Ice-Structure Interaction, IUTAM-IAHR Symposium, 14-17 August 1989, St. John's, Newfoundland
ice crushing friction

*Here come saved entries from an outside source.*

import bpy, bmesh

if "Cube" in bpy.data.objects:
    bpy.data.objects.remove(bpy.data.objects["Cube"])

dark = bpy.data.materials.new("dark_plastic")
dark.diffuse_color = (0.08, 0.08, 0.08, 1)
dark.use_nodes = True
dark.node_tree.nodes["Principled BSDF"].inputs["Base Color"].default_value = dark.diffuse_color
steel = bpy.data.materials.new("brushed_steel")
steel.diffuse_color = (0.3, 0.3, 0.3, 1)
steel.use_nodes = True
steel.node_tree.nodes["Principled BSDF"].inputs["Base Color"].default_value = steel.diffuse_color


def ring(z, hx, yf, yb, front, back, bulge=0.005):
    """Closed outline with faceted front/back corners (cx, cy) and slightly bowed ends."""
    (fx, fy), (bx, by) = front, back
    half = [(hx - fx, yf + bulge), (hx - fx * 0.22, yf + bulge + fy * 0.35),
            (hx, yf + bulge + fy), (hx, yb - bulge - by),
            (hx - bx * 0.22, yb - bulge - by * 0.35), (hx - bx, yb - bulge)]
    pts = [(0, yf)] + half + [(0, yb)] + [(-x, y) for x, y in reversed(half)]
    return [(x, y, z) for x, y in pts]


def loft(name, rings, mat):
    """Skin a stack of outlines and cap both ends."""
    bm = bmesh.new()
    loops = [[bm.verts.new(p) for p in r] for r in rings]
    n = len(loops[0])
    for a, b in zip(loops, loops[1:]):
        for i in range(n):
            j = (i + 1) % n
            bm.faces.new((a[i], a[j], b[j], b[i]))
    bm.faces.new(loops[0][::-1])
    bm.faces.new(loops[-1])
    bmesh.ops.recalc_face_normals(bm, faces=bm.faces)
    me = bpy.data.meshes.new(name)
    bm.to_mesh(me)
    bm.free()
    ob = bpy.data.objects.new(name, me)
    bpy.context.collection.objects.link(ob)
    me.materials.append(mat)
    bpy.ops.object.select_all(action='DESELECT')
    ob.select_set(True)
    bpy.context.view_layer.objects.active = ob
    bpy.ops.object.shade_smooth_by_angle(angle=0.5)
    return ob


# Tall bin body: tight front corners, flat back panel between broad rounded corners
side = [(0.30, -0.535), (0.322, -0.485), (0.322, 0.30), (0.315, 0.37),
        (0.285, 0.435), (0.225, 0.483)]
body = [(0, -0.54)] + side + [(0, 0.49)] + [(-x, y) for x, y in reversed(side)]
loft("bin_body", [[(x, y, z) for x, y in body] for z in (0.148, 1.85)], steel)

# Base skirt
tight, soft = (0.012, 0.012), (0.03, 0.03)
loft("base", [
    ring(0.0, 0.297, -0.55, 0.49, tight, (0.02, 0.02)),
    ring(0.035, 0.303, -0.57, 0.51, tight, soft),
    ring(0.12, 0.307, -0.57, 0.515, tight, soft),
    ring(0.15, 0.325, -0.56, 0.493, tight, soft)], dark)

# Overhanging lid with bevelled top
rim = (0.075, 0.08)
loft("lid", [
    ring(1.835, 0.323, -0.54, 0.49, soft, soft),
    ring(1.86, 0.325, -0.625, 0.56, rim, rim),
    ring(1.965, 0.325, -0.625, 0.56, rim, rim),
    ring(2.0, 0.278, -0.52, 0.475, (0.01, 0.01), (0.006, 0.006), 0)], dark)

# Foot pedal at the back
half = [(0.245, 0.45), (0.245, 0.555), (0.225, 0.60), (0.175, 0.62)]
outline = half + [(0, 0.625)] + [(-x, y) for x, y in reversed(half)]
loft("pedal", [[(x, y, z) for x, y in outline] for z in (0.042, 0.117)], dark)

A unique hydraulically driven friction apparatus has been used to measure friction forces on freshwater ice specimens against a steel surface under crushing normal loads at various temperatures. The friuction coefficient was found to be a decreasing function of increasing sliding speed and temperature and did n ot appear to be influenced by fabric, texture or the presence of bubbles. There was no correlation between normal load and the coefficient of friction. There was evidence that crushing friction has a higher coefficient than non-crushing friction, and possible mechanisms to explain this behavior are discussed. Periodic crushing was evident.